Once the fish and the turtle were both too big for their tank (almost a foot long each), we had a chance to separate them. The turtle was moved into a new tank, the oscar would stay where it was. This arrangement was great for the turtle, it was finally free of that terrifying bastard fish and had the whole tank to itself. The oscar didn't like it though, it stopped eating and even moving. Without the turtle around, all it did was drift around aimlessly in its now empty tank. Did you know fish could get depressed? I sure didn't. If we left the fish where it was it would starve to death, if we put it back with the turtle it was only a matter of time befor it got eaten.

We decided being eaten while happy is a better way to die then starving out from depression, so the pets were reunited and the oscar immediately returned to its happy, hungry self. The oscar held out a pretty long time with the turtle too, although the good times couldn't last forever and one night the turtle finally realized just how easy it would have been to rip the oscar to shreds all along. We found our beloved fish the next morning with most of its side missing.

There is probably a life lesson in all this somewhere.

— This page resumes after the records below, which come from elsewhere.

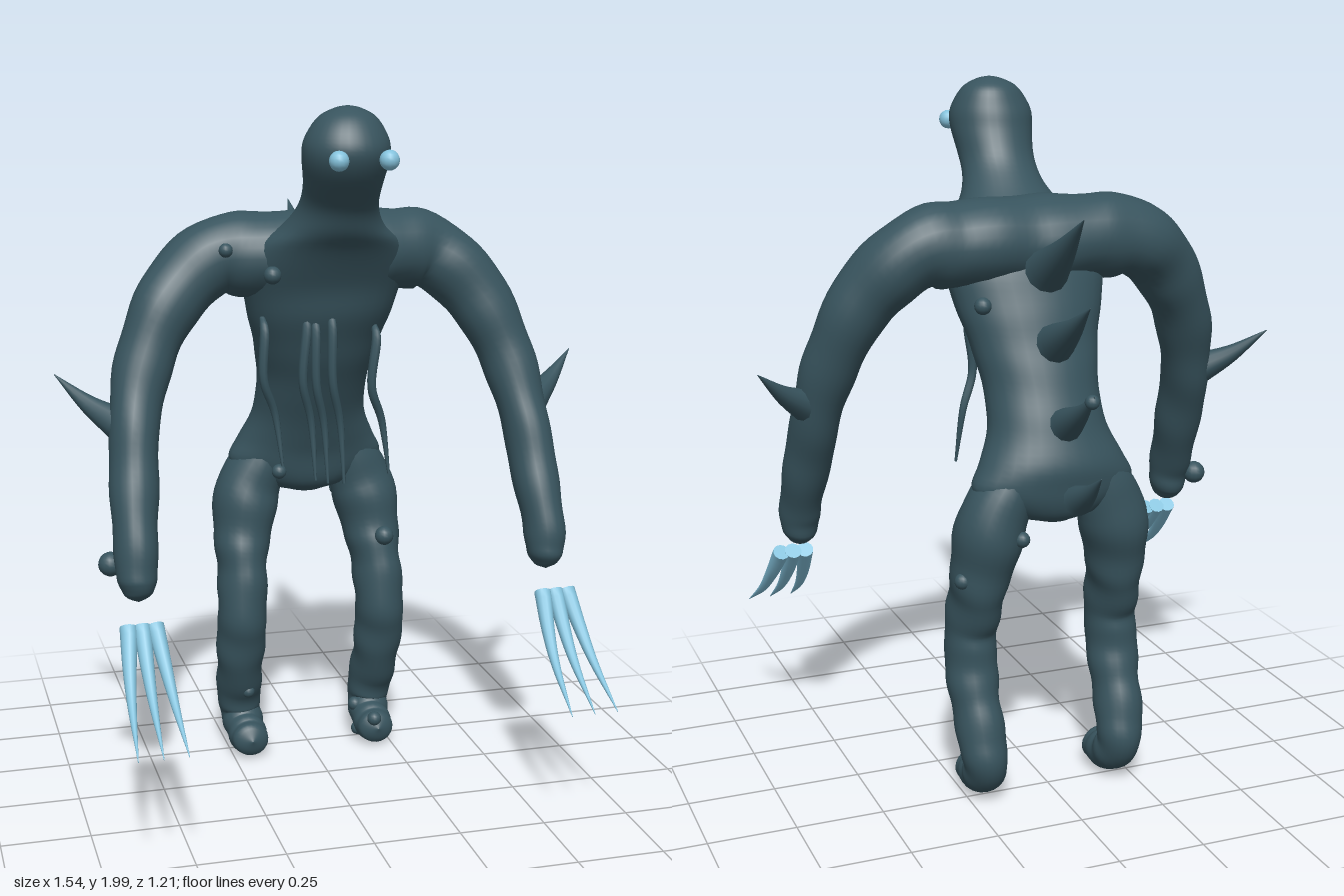
import * as THREE from 'three';

const skin = new THREE.MeshStandardMaterial({ color: 0x38545e });
skin.name = 'dark teal skin';
const pale = new THREE.MeshStandardMaterial({ color: 0x84c2dc });
pale.name = 'pale blue claw';

const X = new THREE.Vector3(1, 0, 0), Y = new THREE.Vector3(0, 1, 0), Z = new THREE.Vector3(0, 0, 1);

// Closed skin over elliptical rings. Each point is [x, y, z, ra, rb]; ra lies along ref.
// plane fixes the ring normal, otherwise rings follow the path.
function loft(points, { ref = X, plane = null, rings = 40, sides = 24, bump = 0 } = {}) {
  const path = new THREE.CatmullRomCurve3(points.map(p => new THREE.Vector3(p[0], p[1], p[2])), false, 'catmullrom');
  const radii = new THREE.CatmullRomCurve3(points.map(p => new THREE.Vector3(p[3], p[4] ?? p[3], 0)), false, 'catmullrom');
  const pos = [], index = [];
  const ring = i => {
    const t = i / rings, c = path.getPoint(t), r = radii.getPoint(t);
    const T = plane ?? path.getTangent(t);
    const e1 = ref.clone().addScaledVector(T, -ref.dot(T)).normalize();
    const e2 = new THREE.Vector3().crossVectors(T, e1);
    for (let j = 0; j < sides; j++) {
      const a = j / sides * Math.PI * 2;
      const k = 1 + bump * (Math.sin(i * 0.95) + Math.sin(i * 0.6 + 2 * a));
      const p = c.clone().addScaledVector(e1, Math.cos(a) * k * Math.max(r.x, 0.001))
        .addScaledVector(e2, Math.sin(a) * k * Math.max(r.y, 0.001));
      pos.push(p.x, p.y, p.z);
    }
    return c;
  };
  for (let i = 0; i <= rings; i++) ring(i);
  for (let i = 0; i < rings; i++) for (let j = 0; j < sides; j++) {
    const n = (j + 1) % sides, a = i * sides + j, b = i * sides + n;
    index.push(a, b, a + sides, b, b + sides, a + sides);
  }
  // End caps with their own vertices keep the rim sharp
  for (const end of [0, rings]) {
    const start = pos.length / 3, c = ring(end), mid = start + sides;
    pos.push(c.x, c.y, c.z);
    for (let j = 0; j < sides; j++) {
      const a = start + j, b = start + (j + 1) % sides;
      index.push(mid, ...(end ? [a, b] : [b, a]));
    }
  }
  const geo = new THREE.BufferGeometry();
  geo.setAttribute('position', new THREE.Float32BufferAttribute(pos, 3));
  geo.setIndex(index);
  geo.computeVertexNormals();
  return geo;
}

export function createModel() {
  const model = new THREE.Group();
  model.name = 'clawedCreature';
  const add = (name, geo, mat = skin) => {
    const mesh = new THREE.Mesh(geo, mat);
    mesh.name = name;
    model.add(mesh);
    return mesh;
  };
  const ball = (name, [x, y, z, r], mat) =>
    add(name, new THREE.SphereGeometry(r, 14, 10), mat).position.set(x, y, z);

  // Hunched torso, neck and head, in level slices
  add('torsoAndHead', loft([
    [0, 0.83, -0.275, 0.05, 0.05], [0, 0.86, -0.275, 0.15, 0.09], [0, 0.93, -0.275, 0.235, 0.11],
    [0, 1.0, -0.265, 0.205, 0.125], [0, 1.1, -0.225, 0.168, 0.13], [0, 1.2, -0.18, 0.165, 0.137],
    [0, 1.3, -0.135, 0.185, 0.14], [0, 1.4, -0.095, 0.21, 0.145], [0, 1.5, -0.06, 0.235, 0.14],
    [0, 1.6, -0.005, 0.21, 0.145], [0, 1.66, 0.05, 0.15, 0.135], [0, 1.72, 0.105, 0.112, 0.113],
    [-0.005, 1.79, 0.175, 0.108, 0.113], [-0.008, 1.86, 0.215, 0.118, 0.12], [-0.008, 1.92, 0.222, 0.112, 0.105],
    [-0.005, 1.97, 0.217, 0.077, 0.075], [-0.003, 1.993, 0.215, 0.035, 0.035], [-0.003, 2.0, 0.215, 0.001, 0.001],
  ], { plane: Y, rings: 85, sides: 32, bump: 0.006 }));

  // Both arms and the shoulders are one continuous tube, hand to hand
  const arm = [
    [0.2, 1.575, -0.08, 0.13, 0.12], [0.33, 1.56, -0.085, 0.107, 0.108], [0.45, 1.45, -0.045, 0.095, 0.095],
    [0.53, 1.29, 0.0, 0.08, 0.082], [0.57, 1.12, 0.06, 0.078, 0.07], [0.585, 0.95, 0.13, 0.076, 0.067],
    [0.595, 0.8, 0.195, 0.068, 0.06], [0.595, 0.72, 0.213, 0.06, 0.052], [0.595, 0.685, 0.22, 0.035, 0.03],
    [0.595, 0.672, 0.223, 0.001, 0.001],
  ];
  const otherArm = arm.map(([x, ...rest]) => [-x, ...rest]).reverse();
  add('armsAndShoulders', loft([...otherArm, [0, 1.57, -0.065, 0.15, 0.125], ...arm],
    { ref: Z, rings: 140, bump: 0.02 }));

  for (const s of [-1, 1]) {
    const side = s > 0 ? 'left' : 'right';

    // Leg with its bent foot
    add(side + 'Leg', loft([
      [0.13, 0.95, -0.275, 0.07, 0.09], [0.18, 0.83, -0.273, 0.1, 0.1], [0.202, 0.7, -0.25, 0.085, 0.097],
      [0.21, 0.6, -0.222, 0.075, 0.095], [0.215, 0.5, -0.195, 0.073, 0.087], [0.218, 0.4, -0.205, 0.074, 0.08],
      [0.217, 0.3, -0.233, 0.07, 0.077], [0.213, 0.2, -0.275, 0.068, 0.073], [0.207, 0.125, -0.288, 0.063, 0.066],
      [0.202, 0.082, -0.252, 0.06, 0.062], [0.2, 0.066, -0.2, 0.058, 0.056], [0.2, 0.068, -0.155, 0.047, 0.045],
      [0.2, 0.07, -0.132, 0.001, 0.001],
    ].map(([x, ...rest]) => [s * x, ...rest]), { rings: 75, bump: 0.022 }));

    // Elbow spike
    add(side + 'ElbowSpike', loft([
      [s * 0.6, 1.125, 0.045, 0.05], [s * 0.685, 1.18, -0.015, 0.026], [s * 0.77, 1.257, -0.076, 0.001],
    ], { ref: Z, rings: 10, sides: 12 }));

    // Three curved claws fanned below the hand
    for (const f of [-1, 0, 1]) {
      const x = s * 0.598 + f * 0.036;
      add(side + 'Claw', loft([
        [x, 0.623, 0.287, 0.025], [x + f * 0.012, 0.535, 0.365, 0.019],
        [x + f * 0.021, 0.457, 0.455, 0.012], [x + f * 0.031, 0.368, 0.604, 0.001],
      ], { rings: 14, sides: 12 }), pale);
    }
    ball(side + 'Eye', [s * 0.068, 1.866, 0.367, 0.027], pale);
  }

  // Row of back spikes: base y, z, tip y, z, radius
  for (const [y0, z0, y1, z1, r] of [
    [1.51, -0.225, 1.685, -0.473, 0.062], [1.325, -0.29, 1.463, -0.518, 0.055],
    [1.117, -0.368, 1.238, -0.553, 0.047], [0.928, -0.452, 1.03, -0.602, 0.042],
  ]) {
    add('backSpike', loft([
      [0, y0, z0, r], [0, (y0 + y1) / 2 - 0.008, (z0 + z1) / 2, r * 0.52], [0, y1, z1, 0.001],
    ], { rings: 10, sides: 12 }));
  }

  // Tendrils hanging from the chest: x at top, middle, bottom, then top and bottom y
  for (const [a, b, c, top, low] of [
    [-0.185, -0.19, -0.135, 1.4, 0.97], [-0.07, -0.083, -0.045, 1.42, 0.93], [-0.045, -0.045, -0.01, 1.41, 0.92],
    [0.0, 0.0, 0.035, 1.42, 0.92], [0.14, 0.125, 0.18, 1.37, 0.93],
  ]) {
    const h = top - low, z = 0.05 - Math.abs(a) * 0.25;
    add('tendril', loft([
      [a, top, z - 0.03, 0.008], [a, top - h * 0.1, z, 0.014], [b, top - h * 0.4, z + 0.005, 0.013],
      [(b + c) / 2 + 0.01, top - h * 0.65, z - 0.015, 0.011], [c, low, z, 0.004],
    ], { rings: 24, sides: 8 }));
  }

  // Scattered warts
  for (const w of [
    [-0.298, 1.6, 0.025, 0.02], [-0.18, 1.535, 0.085, 0.025], [-0.107, 0.912, -0.16, 0.022],
    [0.217, 0.692, -0.15, 0.029], [-0.2, 0.212, -0.198, 0.02], [-0.66, 0.765, 0.155, 0.034],
    [0.17, 1.42, -0.187, 0.024], [0.272, 0.68, -0.29, 0.023], [0, 1.22, -0.537, 0.02],
    [0.155, 0.115, -0.25, 0.022], [0.155, 0.045, -0.22, 0.02], [0.19, 0.1, -0.15, 0.022],
    [0.12, 0.8, -0.35, 0.022],
  ]) ball('wart', w);

  return model;
}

Thursday, September 23, 2010

Food poisoning

This is my second attempt at a blog, the first one dieing years ago due to disinterest and terrible spelling. The time seems ripe to try again though, so for my first post I'm going to cover what the entirety of the last blog was about: My failed quest to get food poisoning.

It was a simple dream: eat some rancid meat, get horribly sick and be bed ridden for (hopefully) a week or two. I wasn't good enough at faking sick to pull it off for as long as I wanted, and even if I could that would still require waking up every morning to put on a show. I just wanted some sleep, so a real disease seemed like my best bet. In retrospect, I think this might have been silly logic. Oh well.

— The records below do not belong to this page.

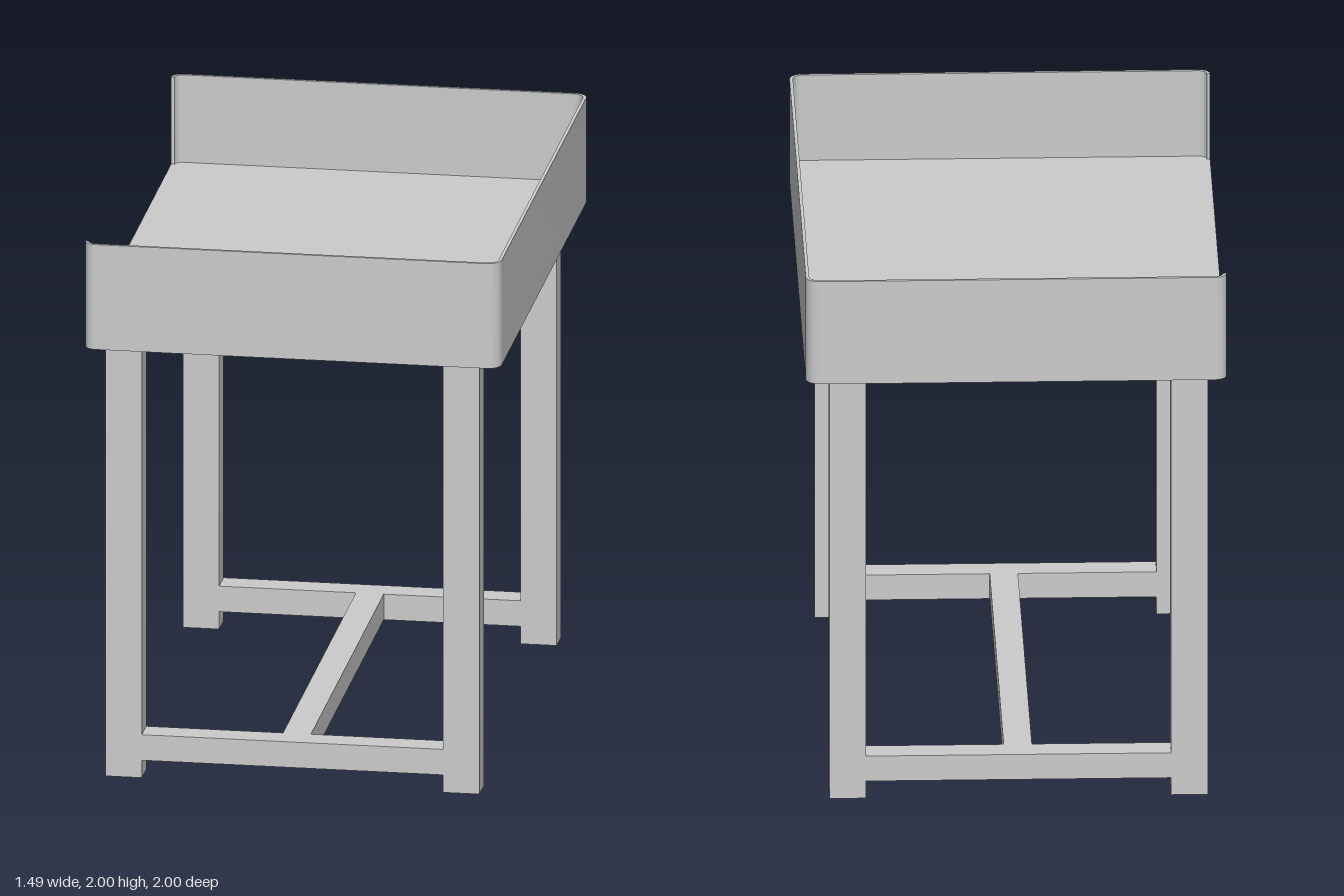
import * as THREE from 'three';
import { toCreasedNormals } from 'three/addons/utils/BufferGeometryUtils.js';

const material = new THREE.MeshStandardMaterial({ color: 0xcccccc });

const HX = 0.745, HZ = 1;            // half width and half depth of the top
const R_OPEN = 0.04, R_WALL = 0.05;  // corner radii on the open and walled sides
const WALL = 0.012;                  // thickness of the raised rim
const UNDER = 1.61, SURFACE = 1.675, RIM = 2;

function box(name, x0, x1, y0, y1, z0, z1) {
  const mesh = new THREE.Mesh(new THREE.BoxGeometry(x1 - x0, y1 - y0, z1 - z0), material);
  mesh.position.set((x0 + x1) / 2, (y0 + y1) / 2, (z0 + z1) / 2);
  mesh.name = name;
  return mesh;
}

// Extrudes a plan shape upward between two heights.
function slab(name, shape, y0, y1) {
  const geo = new THREE.ExtrudeGeometry(shape, { depth: y1 - y0, bevelEnabled: false, curveSegments: 8 });
  geo.rotateX(-Math.PI / 2);
  const mesh = new THREE.Mesh(toCreasedNormals(geo, 0.6), material);
  mesh.position.y = y0;
  mesh.name = name;
  return mesh;
}

// Rounded outline, running from one end of the open side round to the other.
function traceOutline(shape) {
  const q = Math.PI / 2;
  shape.moveTo(-HX, -HZ + R_OPEN);
  shape.absarc(-HX + R_OPEN, -HZ + R_OPEN, R_OPEN, 2 * q, 3 * q, false);
  shape.absarc(HX - R_WALL, -HZ + R_WALL, R_WALL, 3 * q, 4 * q, false);
  shape.absarc(HX - R_WALL, HZ - R_WALL, R_WALL, 0, q, false);
  shape.absarc(-HX + R_OPEN, HZ - R_OPEN, R_OPEN, q, 2 * q, false);
  return shape;
}

// The same outline, closed by its inner offset to make a three-sided wall.
function rimShape() {
  const q = Math.PI / 2;
  const shape = traceOutline(new THREE.Shape());
  const ro = R_OPEN - WALL, rw = R_WALL - WALL;
  shape.absarc(-HX + R_OPEN, HZ - R_OPEN, ro, 2 * q, q, true);
  shape.absarc(HX - R_WALL, HZ - R_WALL, rw, q, 0, true);
  shape.absarc(HX - R_WALL, -HZ + R_WALL, rw, 4 * q, 3 * q, true);
  shape.absarc(-HX + R_OPEN, -HZ + R_OPEN, ro, 3 * q, 2 * q, true);
  shape.closePath();
  return shape;
}

export function createModel() {
  const model = new THREE.Group();
  model.name = 'changingTable';

  // Top board and the rim around three of its sides
  const board = traceOutline(new THREE.Shape());
  board.closePath();
  model.add(slab('topBoard', board, UNDER, SURFACE));
  model.add(slab('rimWall', rimShape(), SURFACE, RIM));

  // Legs and low cross rails, front and back
  for (const [end, z0, z1] of [['front', 0.82, 0.92], ['back', -0.92, -0.82]]) {
    model.add(box(end + 'RightLeg', -0.68, -0.55, 0, UNDER, z0, z1));
    model.add(box(end + 'LeftLeg', 0.53, 0.66, 0, UNDER, z0, z1));
    model.add(box(end + 'Rail', -0.55, 0.53, 0.065, 0.16, z0, z1));
  }

  // Stretcher joining the two rails
  model.add(box('stretcher', -0.06, 0.04, 0.065, 0.16, -0.82, 0.82));

  return model;
}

My first attempts were small. Leave some fruit on the shelf for a week, eat. Leave a little bit of meatloaf sitting around in a beam of sunshine, consume. It wasn't that hard to eat either, all it took was ripping the stuff into swallowable chunks and immediately washing it down with coke. I don't think I had to actually taste anything I ate during this entire endeavor.  

I moved on to raw meat pretty quickly when old food failed to do anything, although raw pork chops and chicken proved to be just as useless as rotting fruit. I was a little mad about that, spending a night butchering a frozen chicken with a hacksaw and shoving the resulting bits in my mouth wasn't very fun, and so far there had been absolutely no payoff.

Thinking that maybe my stomach acid was somehow destroying all the disease I was eating, I set out to grow mold in lemon juice. It took a few months, but eventually I had a cup completely covered in powdery gray fuzz. Eating this did nothing. The next day I checked the cup and discovered that the fuzz had been attached to some giant, amoeba-like thing. Eating it didn't do anything either, I was still perfectly fine.

Finally, out of desperation, I ate the most disgusting thing I could find. I had a pet turtle at the time, and it had recently lain an egg. A bit of the shell had cracked, letting it's innards mix with the layer of turtle shit and goldfish remains at the bottom of the tank. I ate the egg, happy that I'd finally get some time to sleep in.

The next day, I had diarrhea. 

MILD diarrhea.

I just wasn't willing to eat disgusting shit anymore without any payout. There were months of effort put into this, more then I usually waste on anything, and it was almost entirely pointless in the end.
I might have gotten a tapeworm out of the whole experience, which thrived for about a year before starving to death, but that is a story for another day.